● Problem requirements: Report every line from the following entries that contains the string "along".
**** Material provided ****
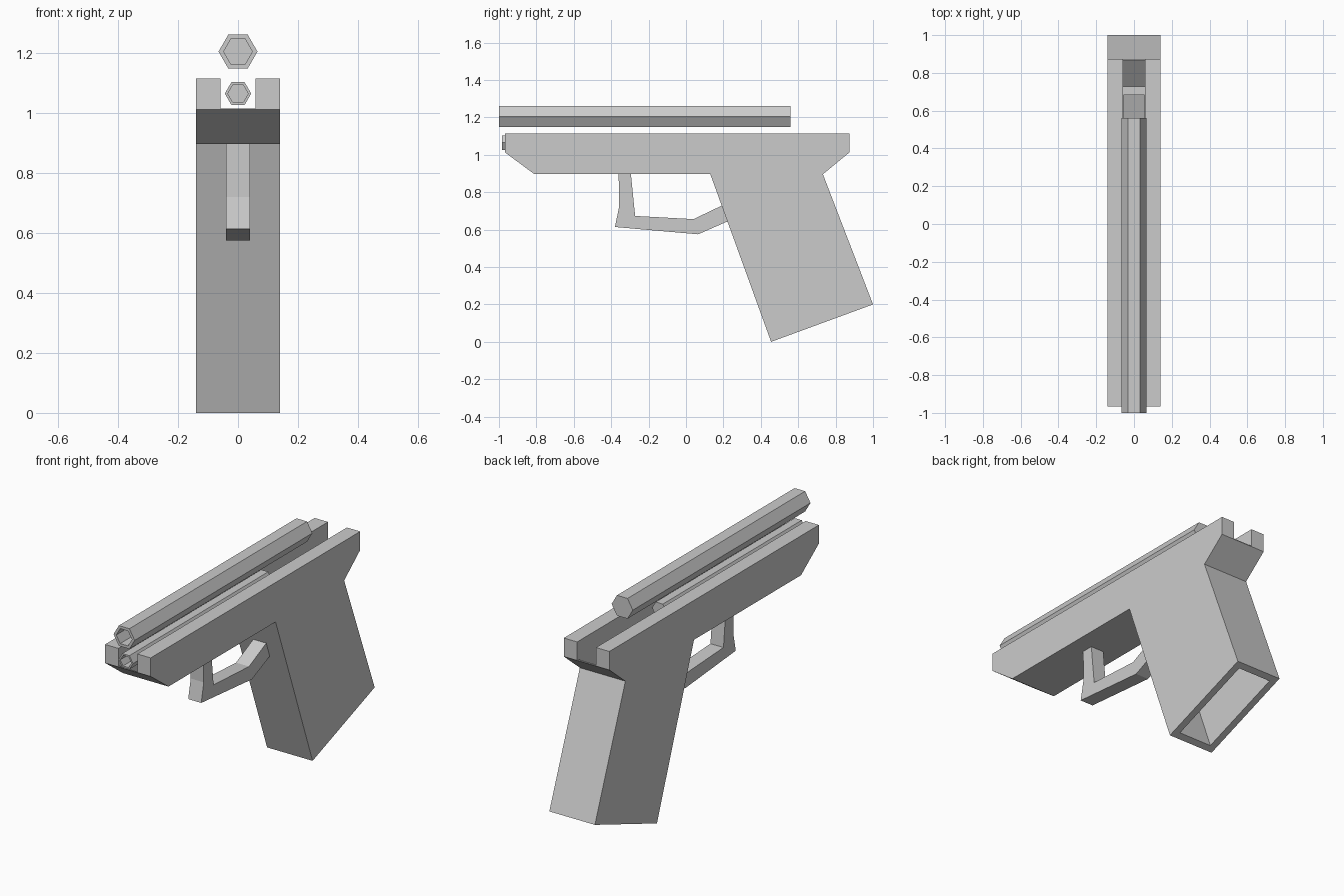
import bpy, bmesh, math

if "Cube" in bpy.data.objects:
    bpy.data.objects.remove(bpy.data.objects["Cube"])


def prism(name, profile, half_width):
    """Extrude a (y, z) side profile symmetrically along x."""
    bm = bmesh.new()
    face = bm.faces.new([bm.verts.new((-half_width, y, z)) for y, z in profile])
    out = bmesh.ops.extrude_face_region(bm, geom=[face])
    moved = [v for v in out["geom"] if isinstance(v, bmesh.types.BMVert)]
    bmesh.ops.translate(bm, verts=moved, vec=(2 * half_width, 0, 0))
    bmesh.ops.recalc_face_normals(bm, faces=bm.faces)
    return to_object(name, bm)


def to_object(name, bm):
    mesh = bpy.data.meshes.new(name)
    bm.to_mesh(mesh)
    bm.free()
    obj = bpy.data.objects.new(name, mesh)
    bpy.context.collection.objects.link(obj)
    return obj


def cut(target, cutter):
    mod = target.modifiers.new("cut", 'BOOLEAN')
    mod.operation = 'DIFFERENCE'
    mod.solver = 'EXACT'
    mod.object = cutter
    bpy.context.view_layer.objects.active = target
    bpy.ops.object.modifier_apply(modifier=mod.name)
    bpy.data.objects.remove(cutter)


def hex_tube(name, z, outer, inner, front, back, depth):
    """Six-sided rod along y with a blind hole in its front end."""
    bm = bmesh.new()
    rings = []
    for r, y in ((outer, back), (outer, front), (inner, front), (inner, front + depth)):
        rings.append([bm.verts.new((r * math.cos(i * math.pi / 3), y,
                                    z + r * math.sin(i * math.pi / 3))) for i in range(6)])
    for a, b in zip(rings, rings[1:]):
        for i in range(6):
            j = (i + 1) % 6
            bm.faces.new((a[i], a[j], b[j], b[i]))
    bm.faces.new(rings[0])
    bm.faces.new(rings[-1])
    bmesh.ops.recalc_face_normals(bm, faces=bm.faces)
    return to_object(name, bm)


# frame and grip in one side profile
frame = prism("frame", [(-0.967, 1.115), (0.873, 1.115), (0.873, 1.012), (0.732, 0.896),
                        (1.0, 0.2), (0.455, 0.0), (0.13, 0.896), (-0.81, 0.896),
                        (-0.967, 1.012)], 0.14)

# open channel along the top, following the sloped ends
cut(frame, prism("channel_cutter", [(-1.1, 1.3), (-1.1, 1.016), (-0.963, 1.016), (-0.807, 0.904),
                                    (0.728, 0.904), (0.865, 1.016), (1.1, 1.016),
                                    (1.1, 1.3)], 0.058))

# tilted pit in the channel floor above the grip
cut(frame, prism("pit_cutter", [(0.172, 0.93), (0.68, 0.93), (0.685, 0.88), (0.235, 0.72)], 0.056))

# hollow grip, open at the bottom
cut(frame, prism("well_cutter", [(0.525, -0.08), (1.003, 0.09), (0.965, 0.188),
                                 (0.705, 0.86), (0.243, 0.693), (0.49, 0.015)], 0.102))

# guard in front of the grip
prism("trigger_guard", [(-0.36, 0.9), (-0.295, 0.9), (-0.272, 0.673), (0.04, 0.656),
                        (0.195, 0.73), (0.225, 0.645), (0.065, 0.575), (-0.38, 0.614),
                        (-0.358, 0.72)], 0.04)

# upper barrel and the smaller guide rod in the channel
hex_tube("barrel", 1.205, 0.065, 0.048, -1.0, 0.56, 0.25)
hex_tube("guide_rod", 1.065, 0.044, 0.034, -0.985, 0.235, 0.2)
****
● Written response:
    """Extrude a (y, z) side profile symmetrically along x."""
    """Six-sided rod along y with a blind hole in its front end."""
# open channel along the top, following the sloped ends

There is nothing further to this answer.